- Data listing:
============

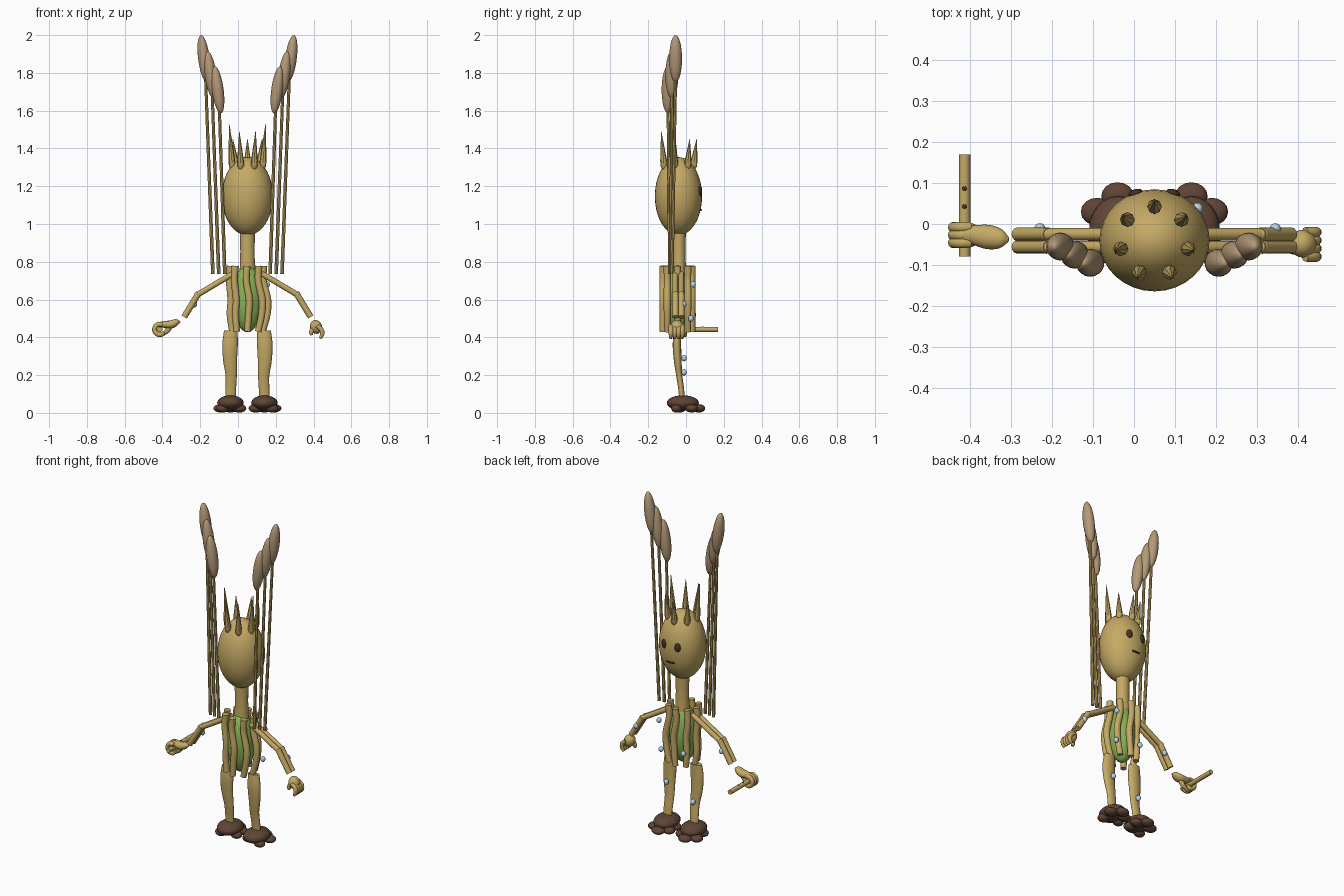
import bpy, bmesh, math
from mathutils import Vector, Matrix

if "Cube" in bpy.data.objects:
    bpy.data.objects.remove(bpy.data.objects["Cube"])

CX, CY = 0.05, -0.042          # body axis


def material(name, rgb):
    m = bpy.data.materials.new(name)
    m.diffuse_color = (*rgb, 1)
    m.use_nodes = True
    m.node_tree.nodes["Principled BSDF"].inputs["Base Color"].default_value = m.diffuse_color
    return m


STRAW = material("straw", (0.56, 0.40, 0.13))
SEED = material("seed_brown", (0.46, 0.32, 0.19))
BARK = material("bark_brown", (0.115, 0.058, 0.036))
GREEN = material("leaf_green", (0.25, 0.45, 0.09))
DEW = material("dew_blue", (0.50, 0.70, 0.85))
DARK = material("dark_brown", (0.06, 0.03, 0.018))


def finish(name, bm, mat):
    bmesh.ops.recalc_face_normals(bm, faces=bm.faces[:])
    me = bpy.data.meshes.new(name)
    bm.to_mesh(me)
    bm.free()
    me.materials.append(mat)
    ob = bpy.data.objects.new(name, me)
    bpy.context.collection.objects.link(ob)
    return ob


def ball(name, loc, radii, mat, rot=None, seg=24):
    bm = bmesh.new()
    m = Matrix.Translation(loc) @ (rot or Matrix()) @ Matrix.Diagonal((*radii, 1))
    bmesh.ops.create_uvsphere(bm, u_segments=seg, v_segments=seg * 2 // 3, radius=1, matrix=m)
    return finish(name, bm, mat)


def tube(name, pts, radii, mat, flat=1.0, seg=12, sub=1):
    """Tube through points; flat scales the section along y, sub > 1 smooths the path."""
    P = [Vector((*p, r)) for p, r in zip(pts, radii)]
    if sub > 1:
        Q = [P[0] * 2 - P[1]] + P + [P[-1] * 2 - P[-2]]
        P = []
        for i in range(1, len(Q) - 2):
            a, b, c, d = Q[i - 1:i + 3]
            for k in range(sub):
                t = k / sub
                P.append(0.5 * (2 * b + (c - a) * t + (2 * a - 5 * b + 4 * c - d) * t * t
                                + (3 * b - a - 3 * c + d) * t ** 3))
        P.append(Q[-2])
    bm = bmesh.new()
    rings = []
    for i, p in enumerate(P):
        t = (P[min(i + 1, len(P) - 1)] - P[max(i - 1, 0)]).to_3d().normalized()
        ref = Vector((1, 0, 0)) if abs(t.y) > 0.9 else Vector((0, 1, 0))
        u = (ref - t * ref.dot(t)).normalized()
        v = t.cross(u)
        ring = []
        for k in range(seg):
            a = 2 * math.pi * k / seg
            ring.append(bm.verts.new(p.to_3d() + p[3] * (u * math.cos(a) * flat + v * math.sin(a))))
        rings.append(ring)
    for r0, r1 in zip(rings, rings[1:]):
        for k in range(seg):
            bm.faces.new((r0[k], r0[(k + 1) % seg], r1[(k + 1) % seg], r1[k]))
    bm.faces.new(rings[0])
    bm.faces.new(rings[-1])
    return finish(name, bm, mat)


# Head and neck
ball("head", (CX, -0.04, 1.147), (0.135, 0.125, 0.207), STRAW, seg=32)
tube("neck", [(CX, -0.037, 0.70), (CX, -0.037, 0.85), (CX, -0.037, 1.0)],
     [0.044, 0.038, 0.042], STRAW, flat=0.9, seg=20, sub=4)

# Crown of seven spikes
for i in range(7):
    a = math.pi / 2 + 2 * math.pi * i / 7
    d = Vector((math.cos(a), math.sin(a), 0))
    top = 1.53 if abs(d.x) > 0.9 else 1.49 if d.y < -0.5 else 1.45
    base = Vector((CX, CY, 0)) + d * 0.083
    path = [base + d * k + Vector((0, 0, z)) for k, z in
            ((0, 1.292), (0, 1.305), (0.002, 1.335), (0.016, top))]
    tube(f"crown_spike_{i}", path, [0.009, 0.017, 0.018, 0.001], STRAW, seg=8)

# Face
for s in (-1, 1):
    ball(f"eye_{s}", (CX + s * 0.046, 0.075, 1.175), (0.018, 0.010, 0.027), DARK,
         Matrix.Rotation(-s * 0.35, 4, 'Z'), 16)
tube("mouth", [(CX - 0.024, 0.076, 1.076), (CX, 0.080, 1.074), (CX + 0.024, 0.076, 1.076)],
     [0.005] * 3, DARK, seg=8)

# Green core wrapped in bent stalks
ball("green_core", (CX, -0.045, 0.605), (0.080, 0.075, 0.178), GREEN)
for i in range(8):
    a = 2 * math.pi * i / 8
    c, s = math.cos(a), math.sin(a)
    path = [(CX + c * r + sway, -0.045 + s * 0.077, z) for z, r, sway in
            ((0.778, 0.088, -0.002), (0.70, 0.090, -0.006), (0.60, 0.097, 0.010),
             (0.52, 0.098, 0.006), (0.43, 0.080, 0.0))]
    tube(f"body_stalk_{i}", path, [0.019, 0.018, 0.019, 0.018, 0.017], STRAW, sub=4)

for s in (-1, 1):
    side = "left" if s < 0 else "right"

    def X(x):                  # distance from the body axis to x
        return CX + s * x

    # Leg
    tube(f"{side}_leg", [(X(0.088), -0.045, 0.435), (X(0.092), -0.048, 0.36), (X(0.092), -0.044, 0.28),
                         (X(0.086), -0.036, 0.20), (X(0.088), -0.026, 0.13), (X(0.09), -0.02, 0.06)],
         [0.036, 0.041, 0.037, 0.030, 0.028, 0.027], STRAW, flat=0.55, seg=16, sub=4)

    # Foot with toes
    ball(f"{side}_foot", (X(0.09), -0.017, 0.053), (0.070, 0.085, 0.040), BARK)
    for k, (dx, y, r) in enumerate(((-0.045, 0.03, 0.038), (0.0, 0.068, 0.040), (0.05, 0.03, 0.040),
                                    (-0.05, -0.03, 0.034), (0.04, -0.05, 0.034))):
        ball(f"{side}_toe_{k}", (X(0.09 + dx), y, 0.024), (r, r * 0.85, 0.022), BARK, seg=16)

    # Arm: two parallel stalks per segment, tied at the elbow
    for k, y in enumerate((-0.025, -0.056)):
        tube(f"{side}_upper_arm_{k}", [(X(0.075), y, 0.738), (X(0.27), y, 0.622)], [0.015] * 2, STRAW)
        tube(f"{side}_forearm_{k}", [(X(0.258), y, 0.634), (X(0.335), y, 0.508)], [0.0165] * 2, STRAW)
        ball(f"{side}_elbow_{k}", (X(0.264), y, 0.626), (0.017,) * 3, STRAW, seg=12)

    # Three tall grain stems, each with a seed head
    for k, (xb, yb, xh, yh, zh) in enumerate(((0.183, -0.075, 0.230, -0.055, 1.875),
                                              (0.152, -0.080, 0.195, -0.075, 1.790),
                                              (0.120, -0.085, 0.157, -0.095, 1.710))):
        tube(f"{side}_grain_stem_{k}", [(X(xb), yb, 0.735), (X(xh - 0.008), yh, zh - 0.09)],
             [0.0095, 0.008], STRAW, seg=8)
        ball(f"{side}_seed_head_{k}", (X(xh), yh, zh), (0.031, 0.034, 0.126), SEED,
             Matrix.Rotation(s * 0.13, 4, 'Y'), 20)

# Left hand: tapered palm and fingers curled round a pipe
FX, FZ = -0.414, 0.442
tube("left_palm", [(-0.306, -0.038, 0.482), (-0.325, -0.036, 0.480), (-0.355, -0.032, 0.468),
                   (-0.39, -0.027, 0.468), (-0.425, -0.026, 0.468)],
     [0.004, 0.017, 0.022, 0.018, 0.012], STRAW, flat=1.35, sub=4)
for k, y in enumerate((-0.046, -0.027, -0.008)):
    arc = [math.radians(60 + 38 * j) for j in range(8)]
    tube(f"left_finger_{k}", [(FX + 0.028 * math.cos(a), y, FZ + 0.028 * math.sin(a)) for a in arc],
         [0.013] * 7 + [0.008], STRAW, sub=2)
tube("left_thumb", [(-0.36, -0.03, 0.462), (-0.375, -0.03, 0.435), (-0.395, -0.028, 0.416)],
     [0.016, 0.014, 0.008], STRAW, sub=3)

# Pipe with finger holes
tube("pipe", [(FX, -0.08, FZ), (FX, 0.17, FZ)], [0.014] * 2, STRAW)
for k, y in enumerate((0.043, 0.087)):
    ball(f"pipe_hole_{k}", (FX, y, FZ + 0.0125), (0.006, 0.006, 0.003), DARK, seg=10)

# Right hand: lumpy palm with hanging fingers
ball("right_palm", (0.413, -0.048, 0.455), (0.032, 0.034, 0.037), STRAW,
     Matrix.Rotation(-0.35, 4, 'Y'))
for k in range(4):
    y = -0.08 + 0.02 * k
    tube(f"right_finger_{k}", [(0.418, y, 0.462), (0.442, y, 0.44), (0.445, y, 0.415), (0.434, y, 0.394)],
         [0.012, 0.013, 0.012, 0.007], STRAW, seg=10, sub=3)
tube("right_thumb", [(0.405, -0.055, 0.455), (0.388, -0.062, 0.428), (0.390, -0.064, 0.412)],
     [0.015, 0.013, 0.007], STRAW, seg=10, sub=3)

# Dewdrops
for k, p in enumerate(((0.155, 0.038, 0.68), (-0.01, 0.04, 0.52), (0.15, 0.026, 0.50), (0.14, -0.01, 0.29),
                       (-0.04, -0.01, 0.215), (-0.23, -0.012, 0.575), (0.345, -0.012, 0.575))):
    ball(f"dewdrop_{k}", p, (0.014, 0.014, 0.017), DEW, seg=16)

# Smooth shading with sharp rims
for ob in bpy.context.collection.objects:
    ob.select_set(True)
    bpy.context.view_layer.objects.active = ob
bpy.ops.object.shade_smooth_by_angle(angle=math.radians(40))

============

- Aim of the exercise:
Once you have returned the line containing "a, b, c, d = Q[i - 1:i + 3]", stop; begin at the first line of the material, keep each line exact, and skip the pictures.

- Response:
import bpy, bmesh, math
from mathutils import Vector, Matrix

if "Cube" in bpy.data.objects:
    bpy.data.objects.remove(bpy.data.objects["Cube"])

CX, CY = 0.05, -0.042          # body axis


def material(name, rgb):
    m = bpy.data.materials.new(name)
    m.diffuse_color = (*rgb, 1)
    m.use_nodes = True
    m.node_tree.nodes["Principled BSDF"].inputs["Base Color"].default_value = m.diffuse_color
    return m


STRAW = material("straw", (0.56, 0.40, 0.13))
SEED = material("seed_brown", (0.46, 0.32, 0.19))
BARK = material("bark_brown", (0.115, 0.058, 0.036))
GREEN = material("leaf_green", (0.25, 0.45, 0.09))
DEW = material("dew_blue", (0.50, 0.70, 0.85))
DARK = material("dark_brown", (0.06, 0.03, 0.018))


def finish(name, bm, mat):
    bmesh.ops.recalc_face_normals(bm, faces=bm.faces[:])
    me = bpy.data.meshes.new(name)
    bm.to_mesh(me)
    bm.free()
    me.materials.append(mat)
    ob = bpy.data.objects.new(name, me)
    bpy.context.collection.objects.link(ob)
    return ob


def ball(name, loc, radii, mat, rot=None, seg=24):
    bm = bmesh.new()
    m = Matrix.Translation(loc) @ (rot or Matrix()) @ Matrix.Diagonal((*radii, 1))
    bmesh.ops.create_uvsphere(bm, u_segments=seg, v_segments=seg * 2 // 3, radius=1, matrix=m)
    return finish(name, bm, mat)


def tube(name, pts, radii, mat, flat=1.0, seg=12, sub=1):
    """Tube through points; flat scales the section along y, sub > 1 smooths the path."""
    P = [Vector((*p, r)) for p, r in zip(pts, radii)]
    if sub > 1:
        Q = [P[0] * 2 - P[1]] + P + [P[-1] * 2 - P[-2]]
        P = []
        for i in range(1, len(Q) - 2):
            a, b, c, d = Q[i - 1:i + 3]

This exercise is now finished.